- Historic Sites
The Bloodiest Man In American History
On the flaming Kansas-Missouri border the name of Quantrill struck terror in men’s hearts. He was a cruel and ruthless guerrilla who burned, robbed, and killed without mercy; but legend made of him a hero dashing and bold
October 1960 | Volume 11, Issue 6
“At the first glimmer of day” on August 21, Lawrence came into sight. Quantrill halted the column on a summit southeast of the town and sent several men ahead to reconnoiter. Some of his followers suggested turning back—surely the inhabitants had been alerted by now and would be waiting for them. “You can do as you please,” replied Quantrill. “I am going into Lawrencel” Then, without waiting for his scouts to return, he gave the order to charge.
The first inkling the sleeping townspeople had of the bushwhackers was the rattle of gunfire, the pounding of hoofs, and the agonized screams of the wounded and dying. Witnesses never forgot the sight—hundreds of bearded, long-haired, wild-looking men, in slouch hats and greasy, sweat-stained shirts, yelling, shooting, and riding with reckless skill.
Upon arriving at the Kansas River, which bordered the town on the north, they turned back and surrounded the four-story Eldridge House, Lawrence’s central building. They approached cautiously, but the occupants, bewildered by the sudden onslaught, possessed neither the will nor the means to defend the place. One guest, Captain A. R. Banks, waved a white sheet from a window and called for Quantrill.
He rode forward, attired in his elaborately ornamented guerrilla shirt, four pistols in his belt, two more in saddle holsters.
“What is your object in coming to Lawrence?” cried Banks.
“Plunder!” replied Quantrill.
“We are defenseless and at your mercy. The house is surrendered, but we demand protection for the inmates.”
Quantrill promised that they would not be harmed if they offered no resistance. He then ordered them to come down to the street, where two bushwhackers relieved them of money and valuables while others pillaged the rooms, then set fire to the hotel.
As the flames shot skyward, Quantrill rose in his stirrups, turned to his men, and shouted: “Kill! Kill! Lawrence must be thoroughly cleansed, and the only way to cleanse it is to kill! Kill!”
With a wild yell the raiders spread out through the town. Some, screaming “Whiskey! Whiskey!” broke into the saloons. Others ransacked the stores and shops. At the Johnson House, bushwhackers lined up all the male residents in an alley and mowed them down with revolvers. Farther up the street they shot and wounded two men, then threw them screaming into the flames of a burning building. And everywhere they plundered and burned private houses, after first slaying every male occupant they discovered. They did not, however, kill or rape any women.
The panic-stricken men of Lawrence endeavored frantically to escape. Many fled to cornfields and woods, or concealed themselves along the riverbank. Others, whose dwellings were surrounded before they could get away, hid in cellars, attics, barns, and gardens, or even disguised themselves as women. Still others sought refuge under the board sidewalks.

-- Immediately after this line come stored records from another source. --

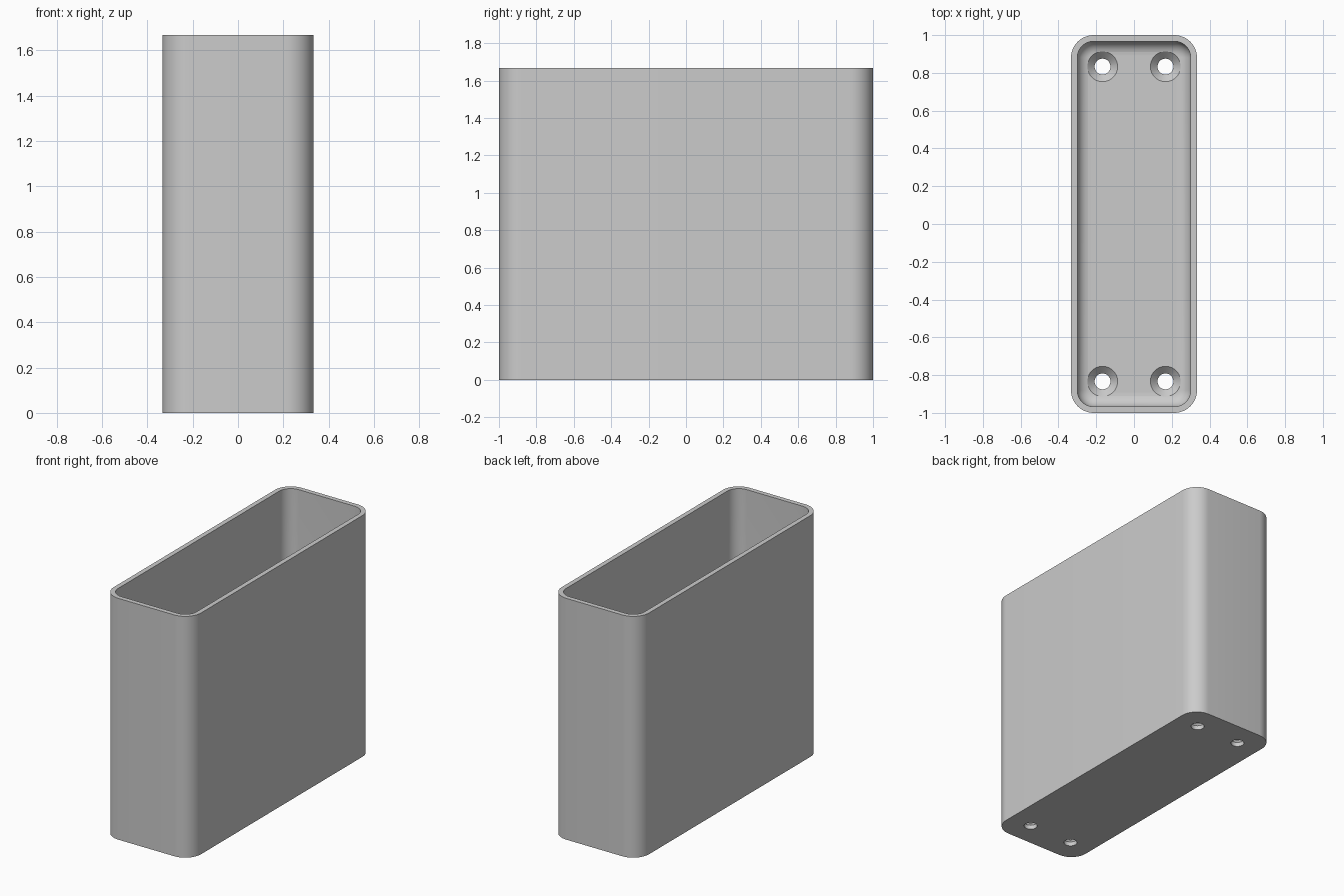
import bpy, bmesh, math

cube = bpy.data.objects.get("Cube")
if cube:
    bpy.data.objects.remove(cube, do_unlink=True)

# Main dimensions
HALF_X, HALF_Y, HEIGHT = 1 / 3, 1.0, 5 / 3
WALL, FLOOR = 0.033, 0.067
CORNER, FILLET = 0.12, 0.07
HOLE_R, SINK_R = 0.042, 0.08
ARC_STEPS = 12

grey = bpy.data.materials.new("plain_grey")
grey.use_nodes = True
colour = (0.6, 0.6, 0.6, 1)
grey.diffuse_color = colour
grey.node_tree.nodes["Principled BSDF"].inputs["Base Color"].default_value = colour


def rounded_ring(bm, inset, z):
    """Rounded rectangle of vertices, inset from the outer outline."""
    r = CORNER - inset
    cx, cy = HALF_X - CORNER, HALF_Y - CORNER
    ring = []
    for q, (sx, sy) in enumerate([(1, 1), (-1, 1), (-1, -1), (1, -1)]):
        for i in range(ARC_STEPS + 1):
            a = (q + i / ARC_STEPS) * math.pi / 2
            ring.append(bm.verts.new((sx * cx + r * math.cos(a),
                                      sy * cy + r * math.sin(a), z)))
    return ring


def loft(bm, rings):
    """Skin a stack of rings and cap both ends."""
    for a, b in zip(rings, rings[1:]):
        n = len(a)
        for i in range(n):
            j = (i + 1) % n
            bm.faces.new((a[i], a[j], b[j], b[i]))
    bm.faces.new(rings[0][::-1])
    bm.faces.new(rings[-1])
    bmesh.ops.recalc_face_normals(bm, faces=bm.faces)


def make_object(name, bm):
    mesh = bpy.data.meshes.new(name)
    bm.to_mesh(mesh)
    bm.free()
    mesh.materials.append(grey)
    obj = bpy.data.objects.new(name, mesh)
    bpy.context.collection.objects.link(obj)
    return obj


# Open box: outside wall, rim, inside wall, rounded inner floor edge
bm = bmesh.new()
profile = [(0, 0), (0, HEIGHT), (WALL, HEIGHT)]
for i in range(9):
    a = i / 8 * math.pi / 2
    profile.append((WALL + FILLET * (1 - math.cos(a)),
                    FLOOR + FILLET * (1 - math.sin(a))))
loft(bm, [rounded_ring(bm, inset, z) for inset, z in profile])
box = make_object("box_body", bm)

# Countersunk screw holes, one near each corner of the floor
bm = bmesh.new()
hole_profile = [(HOLE_R, -0.1), (HOLE_R, FLOOR + HOLE_R - SINK_R),
                (SINK_R, FLOOR), (SINK_R, 0.2)]
for sx in (-1, 1):
    for sy in (-1, 1):
        rings = []
        for r, z in hole_profile:
            rings.append([bm.verts.new((sx / 6 + r * math.cos(k * math.pi / 20),
                                        sy * 5 / 6 + r * math.sin(k * math.pi / 20), z))
                          for k in range(40)])
        loft(bm, rings)
cutter = make_object("screw_hole_cutter", bm)
cutter.hide_render = True

cut = box.modifiers.new("screw_holes", "BOOLEAN")
cut.operation = "DIFFERENCE"
cut.solver = "EXACT"
cut.object = cutter

bpy.ops.object.select_all(action="DESELECT")
box.select_set(True)
bpy.context.view_layer.objects.active = box
bpy.ops.object.modifier_apply(modifier=cut.name)
bpy.data.objects.remove(cutter, do_unlink=True)
bpy.ops.object.shade_smooth_by_angle(angle=math.radians(30))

Women who talked with the bushwhackers subsequently related that they all asserted they had come to Lawrence to avenge wrongs done to their people in Missouri by jayhawkers and Red Legs. They claimed, too, that they were being more merciful than the Kansans, whom they charged not only with robbery, arson, and murder, but also with molesting women.
Most of the raiders obtained fresh horses to replace their own jaded mounts or to bear additional plunder. What they could not use or carry, they burned. They proceeded systematically from building to building, setting fire to each one; the smoke swirled straight up into the sky and “stood like great black columns along the street.” Soon an overhanging shroud darkened the entire town.
During the early part of the massacre Quantrill sat in a hotel lobby eating a hearty breakfast and conversing with former acquaintances—many of whom hastened to claim a friendship which under other circumstances they would have denied. Later he took a buggy and drove triumphantly about the burning town. When, at nine o’clock, his lookouts atop a nearby hill reported seeing the dust of approaching Union troops, he ordered his men to form into columns of four, and almost as suddenly as they had come, they were gone.
They left behind almost total devastation. Lawrence’s business center was destroyed; one hundred houses had been burned to the ground and another hundred damaged by fire. The dead lay scattered everywhere, “some so charred that they could not be recognized and could scarcely be taken up.” Bones were visible among the embers, and the “sickening odor of burning flesh was oppressive.” In all, 150 men of Lawrence (and one of Quantrill’s raiders) lost their lives; another thirty were wounded.
Quantrill evaded the feeble Union pursuit without difficulty. By the next morning he was well back into Missouri, where his men, as usual, scattered into the hills. About a dozen of the raiders were caught and killed, but Quantrill and most of the others escaped.